A handful of universities have extensive drone programs, but since the student has to pay to attend, the FAA views any drone flights at those schools as a commercial operation. Knowing this, Auburn took the path of offering an FAA-approved commercial drone school without a degree option.
Under the program approval anyone will be able to come and learn how to fly a drone, according to program director Bill Hutto. “We will have the ability to offer training courses at different locations here and around the state for Auburn students, faculty, members of other public agencies, and the general public,” he said.
The program is approved under the FAA’s 333 process, which is a more streamlined path to flying than a more traditional COA process. According to Hutto, more than 200 commercial operations have been approved thus far.
The basic course will consist of classroom and flying practice in both fixed-wing and quadcopter versions. There will also be a written exam and a practical test, and those students without a pilot certificate will take an additional day of aviation ground school for things such as airspace, weather, and regulations, Hutto said.

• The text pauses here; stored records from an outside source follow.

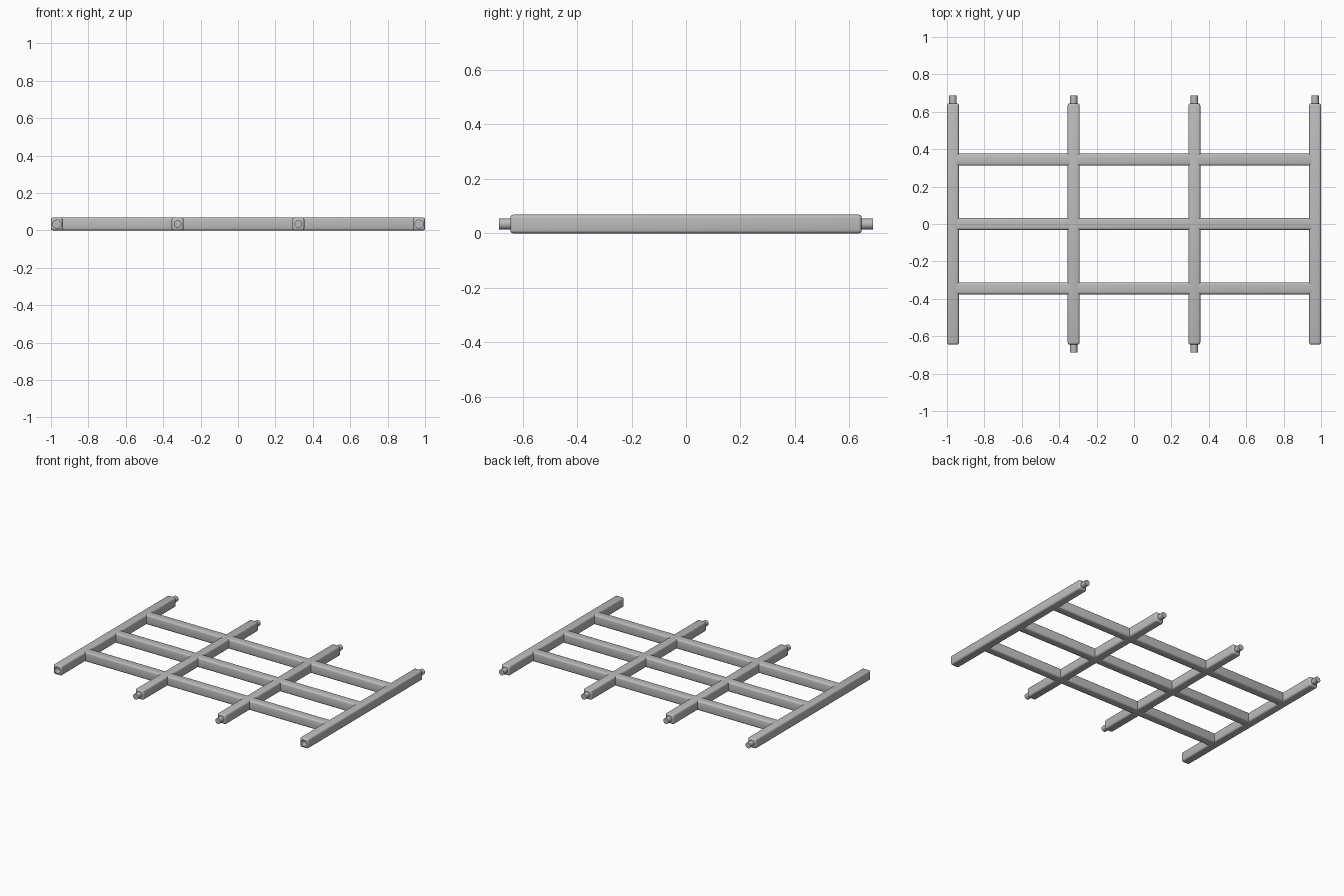
import bpy
import bmesh
import math
from mathutils import Matrix

old = bpy.data.objects.get("Cube")
if old:
    bpy.data.objects.remove(old)

WIDTH, HEIGHT = 0.064, 0.069
MID = HEIGHT / 2
OUTER_X = 1 - WIDTH / 2
BAR_END, PEG_END = 0.645, 0.687
PEG_R = 0.02

grey = bpy.data.materials.new("grey metal")
grey.use_nodes = True
colour = (0.5, 0.5, 0.5, 1)
grey.diffuse_color = colour
grey.node_tree.nodes["Principled BSDF"].inputs["Base Color"].default_value = colour


def finish(name, bm):
    mesh = bpy.data.meshes.new(name)
    bm.to_mesh(mesh)
    bm.free()
    mesh.materials.append(grey)
    obj = bpy.data.objects.new(name, mesh)
    bpy.context.collection.objects.link(obj)
    return obj


def smooth(obj):
    bpy.ops.object.select_all(action='DESELECT')
    obj.select_set(True)
    bpy.context.view_layer.objects.active = obj
    bpy.ops.object.shade_smooth_by_angle(angle=math.radians(35))


def bar(name, size, centre):
    """Square tube with softened edges."""
    bm = bmesh.new()
    bmesh.ops.create_cube(bm, size=1)
    bmesh.ops.scale(bm, vec=size, verts=bm.verts)
    bmesh.ops.bevel(bm, geom=bm.edges[:], offset=0.012, segments=3,
                    profile=0.5, affect='EDGES')
    bmesh.ops.translate(bm, vec=centre, verts=bm.verts)
    return finish(name, bm)


def rod(name, x, y0, y1, radius):
    """Round pin lying along y."""
    bm = bmesh.new()
    matrix = Matrix.Translation((x, (y0 + y1) / 2, MID)) @ Matrix.Rotation(math.pi / 2, 4, 'X')
    bmesh.ops.create_cone(bm, cap_ends=True, segments=32, radius1=radius,
                          radius2=radius, depth=abs(y1 - y0), matrix=matrix)
    return finish(name, bm)


# Long bars running front to back, with connecting pegs
for i in range(4):
    x = OUTER_X * (2 * i / 3 - 1)
    rail = bar(f"long_bar_{i + 1}", (WIDTH, 2 * BAR_END, HEIGHT), (x, 0, MID))
    smooth(rail)
    smooth(rod(f"back_peg_{i + 1}", x, BAR_END - 0.02, PEG_END, PEG_R))
    if i in (1, 2):
        smooth(rod(f"front_peg_{i + 1}", x, -PEG_END, 0.02 - BAR_END, PEG_R))
    else:
        # Sockets in the front ends of the outer bars
        cutter = rod(f"socket_cutter_{i + 1}", x, -PEG_END, 0.045 - BAR_END, PEG_R + 0.002)
        cutter.hide_render = True
        cut = rail.modifiers.new("socket", 'BOOLEAN')
        cut.operation = 'DIFFERENCE'
        cut.solver = 'EXACT'
        cut.object = cutter
        bpy.ops.object.select_all(action='DESELECT')
        bpy.context.view_layer.objects.active = rail
        rail.select_set(True)
        bpy.ops.object.modifier_apply(modifier=cut.name)
        bpy.data.objects.remove(cutter)
        smooth(rail)

# Cross bars between the outer long bars
for name, y in (("front", -0.344), ("middle", 0), ("back", 0.344)):
    smooth(bar(f"{name}_cross_bar", (2 * OUTER_X, WIDTH, HEIGHT), (0, y, MID)))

Future specialty courses in fixed-wing precision agriculture and other subjects are anticipated.
Auburn hopes to run its first class sometime this summer.